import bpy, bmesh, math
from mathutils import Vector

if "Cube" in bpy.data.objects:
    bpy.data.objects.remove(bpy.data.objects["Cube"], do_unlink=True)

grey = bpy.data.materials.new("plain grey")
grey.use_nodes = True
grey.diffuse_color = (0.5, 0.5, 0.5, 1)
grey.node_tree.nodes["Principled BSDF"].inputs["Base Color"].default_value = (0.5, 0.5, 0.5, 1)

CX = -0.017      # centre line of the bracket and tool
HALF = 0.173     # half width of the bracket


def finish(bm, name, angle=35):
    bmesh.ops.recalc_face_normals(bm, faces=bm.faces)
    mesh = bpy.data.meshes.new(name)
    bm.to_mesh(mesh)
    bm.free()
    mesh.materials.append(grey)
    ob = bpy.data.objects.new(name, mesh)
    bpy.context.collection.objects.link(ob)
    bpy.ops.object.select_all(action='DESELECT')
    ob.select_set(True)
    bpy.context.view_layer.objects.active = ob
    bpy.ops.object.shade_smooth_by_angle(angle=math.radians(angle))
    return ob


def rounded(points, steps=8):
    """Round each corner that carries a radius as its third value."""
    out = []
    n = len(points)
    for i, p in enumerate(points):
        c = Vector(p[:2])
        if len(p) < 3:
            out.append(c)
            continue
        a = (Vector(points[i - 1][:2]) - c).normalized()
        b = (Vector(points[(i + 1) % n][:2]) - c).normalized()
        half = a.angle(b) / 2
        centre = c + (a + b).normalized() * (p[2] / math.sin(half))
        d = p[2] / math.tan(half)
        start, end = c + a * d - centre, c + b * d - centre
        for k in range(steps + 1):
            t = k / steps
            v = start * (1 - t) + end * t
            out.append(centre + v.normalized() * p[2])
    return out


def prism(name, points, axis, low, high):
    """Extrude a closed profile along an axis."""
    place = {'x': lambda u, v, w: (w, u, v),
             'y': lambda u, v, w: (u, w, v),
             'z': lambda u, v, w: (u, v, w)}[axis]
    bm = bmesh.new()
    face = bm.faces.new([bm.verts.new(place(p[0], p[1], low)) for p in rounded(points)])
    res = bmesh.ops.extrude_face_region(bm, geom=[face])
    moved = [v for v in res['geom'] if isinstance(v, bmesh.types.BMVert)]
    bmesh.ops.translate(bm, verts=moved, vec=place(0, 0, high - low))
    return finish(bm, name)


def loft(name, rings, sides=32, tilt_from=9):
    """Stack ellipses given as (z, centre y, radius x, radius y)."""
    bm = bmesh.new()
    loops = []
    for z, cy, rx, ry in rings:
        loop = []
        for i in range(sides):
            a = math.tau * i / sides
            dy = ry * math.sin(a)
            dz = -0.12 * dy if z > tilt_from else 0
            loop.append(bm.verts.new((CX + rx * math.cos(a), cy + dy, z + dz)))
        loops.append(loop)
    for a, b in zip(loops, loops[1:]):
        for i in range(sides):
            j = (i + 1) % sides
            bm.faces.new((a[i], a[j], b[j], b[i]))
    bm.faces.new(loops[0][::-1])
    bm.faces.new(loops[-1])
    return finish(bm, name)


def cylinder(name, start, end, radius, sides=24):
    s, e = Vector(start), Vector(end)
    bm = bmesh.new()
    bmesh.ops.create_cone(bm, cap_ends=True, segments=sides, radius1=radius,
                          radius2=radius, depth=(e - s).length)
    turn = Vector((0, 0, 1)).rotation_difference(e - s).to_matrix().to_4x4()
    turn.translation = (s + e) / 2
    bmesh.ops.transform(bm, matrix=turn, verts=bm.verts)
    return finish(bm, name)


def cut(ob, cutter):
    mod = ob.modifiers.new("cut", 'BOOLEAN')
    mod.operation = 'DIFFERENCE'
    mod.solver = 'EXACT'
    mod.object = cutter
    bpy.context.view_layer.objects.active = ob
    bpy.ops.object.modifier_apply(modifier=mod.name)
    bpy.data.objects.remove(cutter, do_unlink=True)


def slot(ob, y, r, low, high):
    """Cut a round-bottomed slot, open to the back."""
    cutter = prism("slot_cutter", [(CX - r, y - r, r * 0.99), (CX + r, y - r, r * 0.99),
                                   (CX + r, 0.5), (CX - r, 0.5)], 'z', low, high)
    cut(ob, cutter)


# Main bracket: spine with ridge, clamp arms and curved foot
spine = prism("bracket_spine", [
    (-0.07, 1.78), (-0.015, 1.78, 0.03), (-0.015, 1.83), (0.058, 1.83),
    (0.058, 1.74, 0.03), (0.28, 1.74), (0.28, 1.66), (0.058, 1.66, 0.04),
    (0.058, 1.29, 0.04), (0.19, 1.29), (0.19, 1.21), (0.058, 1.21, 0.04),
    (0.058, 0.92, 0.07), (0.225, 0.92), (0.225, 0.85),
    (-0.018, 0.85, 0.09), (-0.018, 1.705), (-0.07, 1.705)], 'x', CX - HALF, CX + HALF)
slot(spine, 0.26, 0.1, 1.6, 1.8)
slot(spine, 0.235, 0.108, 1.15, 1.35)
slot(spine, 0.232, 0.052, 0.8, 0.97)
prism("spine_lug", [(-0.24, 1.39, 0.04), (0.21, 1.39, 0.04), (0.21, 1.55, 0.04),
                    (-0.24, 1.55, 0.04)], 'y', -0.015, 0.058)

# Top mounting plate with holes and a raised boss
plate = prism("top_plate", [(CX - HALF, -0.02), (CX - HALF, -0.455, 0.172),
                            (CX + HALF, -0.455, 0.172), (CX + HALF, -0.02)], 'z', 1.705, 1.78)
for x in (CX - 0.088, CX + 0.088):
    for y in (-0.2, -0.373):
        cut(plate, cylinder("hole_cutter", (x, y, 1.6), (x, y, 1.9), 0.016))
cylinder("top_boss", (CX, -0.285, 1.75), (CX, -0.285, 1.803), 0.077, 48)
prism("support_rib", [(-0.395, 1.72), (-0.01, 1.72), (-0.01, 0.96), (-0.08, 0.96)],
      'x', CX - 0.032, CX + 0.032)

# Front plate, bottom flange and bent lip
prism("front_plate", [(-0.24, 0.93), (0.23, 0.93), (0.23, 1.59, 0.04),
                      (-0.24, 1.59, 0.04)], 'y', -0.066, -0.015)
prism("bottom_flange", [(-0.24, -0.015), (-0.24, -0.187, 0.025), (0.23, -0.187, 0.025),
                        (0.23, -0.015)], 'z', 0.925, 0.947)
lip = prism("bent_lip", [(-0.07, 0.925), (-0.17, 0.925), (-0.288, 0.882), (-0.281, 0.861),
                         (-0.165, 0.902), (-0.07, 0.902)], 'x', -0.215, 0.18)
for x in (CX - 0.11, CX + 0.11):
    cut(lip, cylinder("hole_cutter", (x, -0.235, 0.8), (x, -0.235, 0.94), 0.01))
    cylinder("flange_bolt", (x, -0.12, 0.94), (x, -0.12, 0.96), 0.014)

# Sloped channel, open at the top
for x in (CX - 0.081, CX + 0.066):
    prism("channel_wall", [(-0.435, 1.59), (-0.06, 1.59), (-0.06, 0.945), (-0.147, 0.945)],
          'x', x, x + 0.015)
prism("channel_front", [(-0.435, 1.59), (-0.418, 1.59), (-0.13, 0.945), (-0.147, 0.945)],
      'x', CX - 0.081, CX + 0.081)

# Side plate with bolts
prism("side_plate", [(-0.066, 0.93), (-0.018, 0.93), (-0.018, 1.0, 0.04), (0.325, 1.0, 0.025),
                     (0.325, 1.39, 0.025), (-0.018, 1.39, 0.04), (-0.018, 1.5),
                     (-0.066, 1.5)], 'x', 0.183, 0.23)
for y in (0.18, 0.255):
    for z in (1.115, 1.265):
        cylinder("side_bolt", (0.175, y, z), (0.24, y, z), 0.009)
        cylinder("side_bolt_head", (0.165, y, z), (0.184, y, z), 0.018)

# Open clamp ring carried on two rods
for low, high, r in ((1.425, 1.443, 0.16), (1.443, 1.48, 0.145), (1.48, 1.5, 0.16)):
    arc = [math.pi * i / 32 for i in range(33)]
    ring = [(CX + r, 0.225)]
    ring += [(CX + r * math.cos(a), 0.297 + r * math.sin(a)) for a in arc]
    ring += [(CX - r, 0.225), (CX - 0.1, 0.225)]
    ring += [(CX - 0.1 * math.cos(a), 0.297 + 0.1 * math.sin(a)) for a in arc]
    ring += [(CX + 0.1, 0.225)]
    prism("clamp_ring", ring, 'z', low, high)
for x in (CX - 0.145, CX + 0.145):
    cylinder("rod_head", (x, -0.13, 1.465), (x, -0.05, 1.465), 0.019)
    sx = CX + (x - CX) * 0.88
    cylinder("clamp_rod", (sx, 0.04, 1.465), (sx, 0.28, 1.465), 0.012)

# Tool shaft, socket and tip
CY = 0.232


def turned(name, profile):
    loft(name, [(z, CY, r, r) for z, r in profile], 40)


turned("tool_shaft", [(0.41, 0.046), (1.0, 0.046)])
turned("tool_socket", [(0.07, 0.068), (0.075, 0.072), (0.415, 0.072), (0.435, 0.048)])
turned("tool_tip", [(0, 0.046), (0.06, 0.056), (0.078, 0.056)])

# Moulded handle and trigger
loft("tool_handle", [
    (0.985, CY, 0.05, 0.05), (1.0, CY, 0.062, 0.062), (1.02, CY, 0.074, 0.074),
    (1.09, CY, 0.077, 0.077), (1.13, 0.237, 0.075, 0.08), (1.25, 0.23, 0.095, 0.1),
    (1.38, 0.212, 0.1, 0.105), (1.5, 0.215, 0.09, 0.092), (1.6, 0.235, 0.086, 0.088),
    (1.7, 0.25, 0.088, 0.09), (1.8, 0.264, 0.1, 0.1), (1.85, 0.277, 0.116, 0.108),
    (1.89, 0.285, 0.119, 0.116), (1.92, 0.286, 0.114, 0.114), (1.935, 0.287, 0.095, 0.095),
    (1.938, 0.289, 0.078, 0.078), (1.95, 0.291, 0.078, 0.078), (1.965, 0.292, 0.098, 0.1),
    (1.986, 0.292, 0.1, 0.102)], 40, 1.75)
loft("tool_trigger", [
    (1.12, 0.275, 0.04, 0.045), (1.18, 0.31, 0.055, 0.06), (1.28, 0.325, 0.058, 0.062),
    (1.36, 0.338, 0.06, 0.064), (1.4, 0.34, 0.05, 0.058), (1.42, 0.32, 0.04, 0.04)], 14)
◆ ◆ ◆
- TASK REQUIREMENTS
Using the listing above, return word for word each line from the one that has "(-0.24, 1.59, 0.04)], 'y', -0.066, -0.015)" through the one that has "0.072), (0.435, 0.048)])", and no line outside that range.

- WRITTEN SOLUTION
                      (-0.24, 1.59, 0.04)], 'y', -0.066, -0.015)
prism("bottom_flange", [(-0.24, -0.015), (-0.24, -0.187, 0.025), (0.23, -0.187, 0.025),
                        (0.23, -0.015)], 'z', 0.925, 0.947)
lip = prism("bent_lip", [(-0.07, 0.925), (-0.17, 0.925), (-0.288, 0.882), (-0.281, 0.861),
                         (-0.165, 0.902), (-0.07, 0.902)], 'x', -0.215, 0.18)
for x in (CX - 0.11, CX + 0.11):
    cut(lip, cylinder("hole_cutter", (x, -0.235, 0.8), (x, -0.235, 0.94), 0.01))
    cylinder("flange_bolt", (x, -0.12, 0.94), (x, -0.12, 0.96), 0.014)

# Sloped channel, open at the top
for x in (CX - 0.081, CX + 0.066):
    prism("channel_wall", [(-0.435, 1.59), (-0.06, 1.59), (-0.06, 0.945), (-0.147, 0.945)],
          'x', x, x + 0.015)
prism("channel_front", [(-0.435, 1.59), (-0.418, 1.59), (-0.13, 0.945), (-0.147, 0.945)],
      'x', CX - 0.081, CX + 0.081)

# Side plate with bolts
prism("side_plate", [(-0.066, 0.93), (-0.018, 0.93), (-0.018, 1.0, 0.04), (0.325, 1.0, 0.025),
                     (0.325, 1.39, 0.025), (-0.018, 1.39, 0.04), (-0.018, 1.5),
                     (-0.066, 1.5)], 'x', 0.183, 0.23)
for y in (0.18, 0.255):
    for z in (1.115, 1.265):
        cylinder("side_bolt", (0.175, y, z), (0.24, y, z), 0.009)
        cylinder("side_bolt_head", (0.165, y, z), (0.184, y, z), 0.018)

# Open clamp ring carried on two rods
for low, high, r in ((1.425, 1.443, 0.16), (1.443, 1.48, 0.145), (1.48, 1.5, 0.16)):
    arc = [math.pi * i / 32 for i in range(33)]
    ring = [(CX + r, 0.225)]
    ring += [(CX + r * math.cos(a), 0.297 + r * math.sin(a)) for a in arc]
    ring += [(CX - r, 0.225), (CX - 0.1, 0.225)]
    ring += [(CX - 0.1 * math.cos(a), 0.297 + 0.1 * math.sin(a)) for a in arc]
    ring += [(CX + 0.1, 0.225)]
    prism("clamp_ring", ring, 'z', low, high)
for x in (CX - 0.145, CX + 0.145):
    cylinder("rod_head", (x, -0.13, 1.465), (x, -0.05, 1.465), 0.019)
    sx = CX + (x - CX) * 0.88
    cylinder("clamp_rod", (sx, 0.04, 1.465), (sx, 0.28, 1.465), 0.012)

# Tool shaft, socket and tip
CY = 0.232


def turned(name, profile):
    loft(name, [(z, CY, r, r) for z, r in profile], 40)


turned("tool_shaft", [(0.41, 0.046), (1.0, 0.046)])
turned("tool_socket", [(0.07, 0.068), (0.075, 0.072), (0.415, 0.072), (0.435, 0.048)])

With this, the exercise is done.